If I were in charge of the radiology department dealing with a chronically late employee whose productivity was decreasing, I would apply several approaches to resolve the issue.
Firstly, I would keep records of the employee’s lateness frequency as evidence. Such a strategy would be implemented within the organizational policy with the objective representation of the observable behavior of an employee. Secondly, I would initiate a personal meeting with the said employee to present evidence of his or her lateness and refer to organizational policy. The rules of the department and the professional duties would be explained and discussed so that the individual comprehends the responsibility for the actions within the organization.
Finally, I would use emotional intelligence to maintain a calm and reasonable conversation, in the course of which I would discuss the issue with the employee to retrieve the hidden agenda behind his or her tardiness. Indeed, according to Liebler and McConnell, the reasons behind organizational conflicts should be the target of an argument resolution.
Therefore, it is anticipated that upon my application of all the above-mentioned steps, the chronically late employee will present his or her perspective on the problem with an explanation of the hidden agenda. Once the underlying issue is clarified, it is possible to emphasize the professional duties and obligations as a priority, but also address the reason for the lateness. In such a manner, respectful and trustworthy professional relations will be maintained, and the discipline will be improved.
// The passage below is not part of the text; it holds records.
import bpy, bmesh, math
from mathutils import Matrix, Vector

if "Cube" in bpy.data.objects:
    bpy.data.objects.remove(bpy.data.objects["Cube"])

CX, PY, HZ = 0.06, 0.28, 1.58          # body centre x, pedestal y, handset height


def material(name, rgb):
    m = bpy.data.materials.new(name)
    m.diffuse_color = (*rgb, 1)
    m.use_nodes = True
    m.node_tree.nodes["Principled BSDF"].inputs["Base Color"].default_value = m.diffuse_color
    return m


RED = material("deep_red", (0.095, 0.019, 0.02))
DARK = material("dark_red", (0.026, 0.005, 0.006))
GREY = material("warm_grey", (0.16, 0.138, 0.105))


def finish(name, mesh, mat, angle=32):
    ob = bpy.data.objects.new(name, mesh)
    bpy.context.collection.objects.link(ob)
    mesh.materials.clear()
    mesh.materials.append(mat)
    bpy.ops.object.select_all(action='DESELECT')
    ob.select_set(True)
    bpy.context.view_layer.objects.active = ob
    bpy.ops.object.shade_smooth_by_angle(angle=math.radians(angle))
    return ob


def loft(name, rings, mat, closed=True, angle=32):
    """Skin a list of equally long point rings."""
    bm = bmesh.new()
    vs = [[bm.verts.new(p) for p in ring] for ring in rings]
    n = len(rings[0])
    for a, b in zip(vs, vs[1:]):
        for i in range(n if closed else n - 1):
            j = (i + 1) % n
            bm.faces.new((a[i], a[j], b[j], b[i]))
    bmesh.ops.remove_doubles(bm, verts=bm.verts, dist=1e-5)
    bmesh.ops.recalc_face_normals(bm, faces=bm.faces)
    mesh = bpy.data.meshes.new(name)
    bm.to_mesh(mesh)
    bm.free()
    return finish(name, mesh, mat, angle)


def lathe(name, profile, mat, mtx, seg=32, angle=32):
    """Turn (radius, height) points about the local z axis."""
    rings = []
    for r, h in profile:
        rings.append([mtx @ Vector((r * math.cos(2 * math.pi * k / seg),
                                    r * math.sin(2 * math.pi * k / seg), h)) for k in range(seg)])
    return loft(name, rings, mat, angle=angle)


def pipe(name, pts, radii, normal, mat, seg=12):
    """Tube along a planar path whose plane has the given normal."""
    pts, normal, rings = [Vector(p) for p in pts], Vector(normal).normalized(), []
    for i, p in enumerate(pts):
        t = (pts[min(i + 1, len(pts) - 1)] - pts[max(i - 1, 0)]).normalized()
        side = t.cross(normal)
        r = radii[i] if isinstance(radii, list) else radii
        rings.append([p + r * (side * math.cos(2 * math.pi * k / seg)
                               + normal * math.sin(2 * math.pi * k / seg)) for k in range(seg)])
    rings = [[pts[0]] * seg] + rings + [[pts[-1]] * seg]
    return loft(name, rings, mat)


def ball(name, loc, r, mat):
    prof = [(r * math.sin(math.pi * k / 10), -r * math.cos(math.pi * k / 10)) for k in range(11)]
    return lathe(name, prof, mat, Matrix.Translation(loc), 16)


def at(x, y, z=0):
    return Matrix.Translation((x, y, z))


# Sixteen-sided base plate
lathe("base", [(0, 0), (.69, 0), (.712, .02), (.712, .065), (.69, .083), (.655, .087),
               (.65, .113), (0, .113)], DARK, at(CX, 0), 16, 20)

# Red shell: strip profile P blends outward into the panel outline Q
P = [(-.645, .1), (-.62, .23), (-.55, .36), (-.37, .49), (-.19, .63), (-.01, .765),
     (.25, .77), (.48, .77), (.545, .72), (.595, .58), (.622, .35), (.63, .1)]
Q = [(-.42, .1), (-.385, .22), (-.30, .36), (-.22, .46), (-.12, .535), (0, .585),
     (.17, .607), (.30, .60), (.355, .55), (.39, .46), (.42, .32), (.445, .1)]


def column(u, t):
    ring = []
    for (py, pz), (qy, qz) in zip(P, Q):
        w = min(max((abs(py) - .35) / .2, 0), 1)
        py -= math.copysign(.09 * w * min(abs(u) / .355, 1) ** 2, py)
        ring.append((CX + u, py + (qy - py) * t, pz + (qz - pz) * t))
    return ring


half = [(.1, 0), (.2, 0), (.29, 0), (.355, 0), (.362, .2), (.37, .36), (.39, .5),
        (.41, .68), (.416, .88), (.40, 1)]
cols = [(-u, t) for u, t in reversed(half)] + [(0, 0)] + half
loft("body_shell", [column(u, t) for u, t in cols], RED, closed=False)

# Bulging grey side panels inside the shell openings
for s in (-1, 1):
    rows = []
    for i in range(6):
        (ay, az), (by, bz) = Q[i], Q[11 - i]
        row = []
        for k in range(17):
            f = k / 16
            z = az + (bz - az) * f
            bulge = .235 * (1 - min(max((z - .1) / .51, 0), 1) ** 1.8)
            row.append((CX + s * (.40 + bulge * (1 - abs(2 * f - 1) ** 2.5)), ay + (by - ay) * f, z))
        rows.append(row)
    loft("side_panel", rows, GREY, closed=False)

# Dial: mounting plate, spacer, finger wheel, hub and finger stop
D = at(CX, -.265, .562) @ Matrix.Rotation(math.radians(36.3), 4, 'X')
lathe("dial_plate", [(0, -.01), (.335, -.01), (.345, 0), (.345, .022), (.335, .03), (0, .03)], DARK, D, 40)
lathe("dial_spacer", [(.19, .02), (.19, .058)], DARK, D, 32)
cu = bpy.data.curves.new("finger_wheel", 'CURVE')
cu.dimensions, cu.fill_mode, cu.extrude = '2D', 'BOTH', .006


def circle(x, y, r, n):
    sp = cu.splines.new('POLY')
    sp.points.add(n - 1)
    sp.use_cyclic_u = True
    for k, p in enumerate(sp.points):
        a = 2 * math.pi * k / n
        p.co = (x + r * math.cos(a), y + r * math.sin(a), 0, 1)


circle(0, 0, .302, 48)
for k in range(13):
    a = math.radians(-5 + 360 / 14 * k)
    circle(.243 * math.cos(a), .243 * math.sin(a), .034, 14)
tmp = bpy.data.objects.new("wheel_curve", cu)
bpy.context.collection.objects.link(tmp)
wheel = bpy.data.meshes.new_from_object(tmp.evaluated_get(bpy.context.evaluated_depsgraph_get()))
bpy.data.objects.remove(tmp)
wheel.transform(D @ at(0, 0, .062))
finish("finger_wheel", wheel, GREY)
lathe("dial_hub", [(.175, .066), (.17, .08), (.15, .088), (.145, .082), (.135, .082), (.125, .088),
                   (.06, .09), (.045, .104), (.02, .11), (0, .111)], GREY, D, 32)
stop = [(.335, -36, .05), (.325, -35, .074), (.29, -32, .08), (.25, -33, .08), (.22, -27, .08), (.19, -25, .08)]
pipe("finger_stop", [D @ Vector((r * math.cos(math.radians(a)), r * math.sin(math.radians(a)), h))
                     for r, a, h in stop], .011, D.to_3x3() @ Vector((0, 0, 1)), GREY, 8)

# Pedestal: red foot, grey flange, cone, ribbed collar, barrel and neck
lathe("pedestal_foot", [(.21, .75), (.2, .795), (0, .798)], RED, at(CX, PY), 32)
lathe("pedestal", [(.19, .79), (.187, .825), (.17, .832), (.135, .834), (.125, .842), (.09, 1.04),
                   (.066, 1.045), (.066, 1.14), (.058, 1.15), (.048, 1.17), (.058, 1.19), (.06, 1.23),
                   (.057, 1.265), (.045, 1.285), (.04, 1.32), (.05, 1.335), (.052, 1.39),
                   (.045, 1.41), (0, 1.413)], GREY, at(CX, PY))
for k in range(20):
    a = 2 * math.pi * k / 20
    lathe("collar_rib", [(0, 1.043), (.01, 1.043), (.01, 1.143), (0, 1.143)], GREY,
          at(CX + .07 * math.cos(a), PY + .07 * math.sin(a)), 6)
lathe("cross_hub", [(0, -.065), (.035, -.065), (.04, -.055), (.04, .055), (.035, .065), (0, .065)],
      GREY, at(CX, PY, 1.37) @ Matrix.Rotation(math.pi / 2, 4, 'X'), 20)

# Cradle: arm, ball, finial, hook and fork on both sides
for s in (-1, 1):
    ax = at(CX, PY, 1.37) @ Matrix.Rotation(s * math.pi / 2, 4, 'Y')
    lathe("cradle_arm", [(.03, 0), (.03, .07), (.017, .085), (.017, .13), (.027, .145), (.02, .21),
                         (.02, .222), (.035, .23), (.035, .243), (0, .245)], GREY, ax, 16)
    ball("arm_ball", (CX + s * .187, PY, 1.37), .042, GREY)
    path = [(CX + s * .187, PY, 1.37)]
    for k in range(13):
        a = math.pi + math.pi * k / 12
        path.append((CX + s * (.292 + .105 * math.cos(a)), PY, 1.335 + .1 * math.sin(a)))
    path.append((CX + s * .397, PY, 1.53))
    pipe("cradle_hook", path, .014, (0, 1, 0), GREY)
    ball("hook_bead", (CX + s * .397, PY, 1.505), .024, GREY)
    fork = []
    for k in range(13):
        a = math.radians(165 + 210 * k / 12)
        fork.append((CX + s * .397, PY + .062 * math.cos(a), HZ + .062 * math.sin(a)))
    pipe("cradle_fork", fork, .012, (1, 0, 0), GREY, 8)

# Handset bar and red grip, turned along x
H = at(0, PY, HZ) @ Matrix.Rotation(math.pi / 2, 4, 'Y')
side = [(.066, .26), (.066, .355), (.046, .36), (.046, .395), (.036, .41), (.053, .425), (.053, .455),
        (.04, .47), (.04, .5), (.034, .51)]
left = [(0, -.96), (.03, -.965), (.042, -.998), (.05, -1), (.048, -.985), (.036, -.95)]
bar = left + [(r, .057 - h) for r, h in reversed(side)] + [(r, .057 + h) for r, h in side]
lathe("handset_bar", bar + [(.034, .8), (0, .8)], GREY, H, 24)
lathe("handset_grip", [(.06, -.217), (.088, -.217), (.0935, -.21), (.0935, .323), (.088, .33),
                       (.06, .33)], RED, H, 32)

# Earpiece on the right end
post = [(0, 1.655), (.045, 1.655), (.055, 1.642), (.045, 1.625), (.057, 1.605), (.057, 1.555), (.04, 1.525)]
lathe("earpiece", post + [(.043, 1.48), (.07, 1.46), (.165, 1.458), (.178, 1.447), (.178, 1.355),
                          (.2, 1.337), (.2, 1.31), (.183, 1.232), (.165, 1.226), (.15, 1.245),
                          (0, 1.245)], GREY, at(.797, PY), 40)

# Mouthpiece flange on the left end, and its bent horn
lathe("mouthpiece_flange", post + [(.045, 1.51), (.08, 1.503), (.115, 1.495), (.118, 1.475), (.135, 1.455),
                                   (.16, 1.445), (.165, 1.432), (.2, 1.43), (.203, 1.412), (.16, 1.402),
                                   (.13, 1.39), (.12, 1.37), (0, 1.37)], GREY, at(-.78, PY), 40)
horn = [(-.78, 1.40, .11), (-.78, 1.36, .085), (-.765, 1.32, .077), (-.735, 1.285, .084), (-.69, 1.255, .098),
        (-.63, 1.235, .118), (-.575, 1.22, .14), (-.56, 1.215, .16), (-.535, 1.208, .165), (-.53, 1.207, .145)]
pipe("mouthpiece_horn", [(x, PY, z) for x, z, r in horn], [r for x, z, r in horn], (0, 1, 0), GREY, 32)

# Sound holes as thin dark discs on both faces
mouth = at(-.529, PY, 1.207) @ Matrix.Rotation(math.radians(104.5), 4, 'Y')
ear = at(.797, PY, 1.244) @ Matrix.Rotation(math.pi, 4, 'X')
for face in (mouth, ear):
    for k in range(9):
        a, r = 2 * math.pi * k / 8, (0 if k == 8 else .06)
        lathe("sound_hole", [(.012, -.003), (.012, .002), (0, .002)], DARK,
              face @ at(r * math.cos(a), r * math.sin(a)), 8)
Liebler, J. G., & McConnell, C. R. (2016). Management principles for health professionals (7th ed.). Burlington, MA: Jones & Bartlett Learning.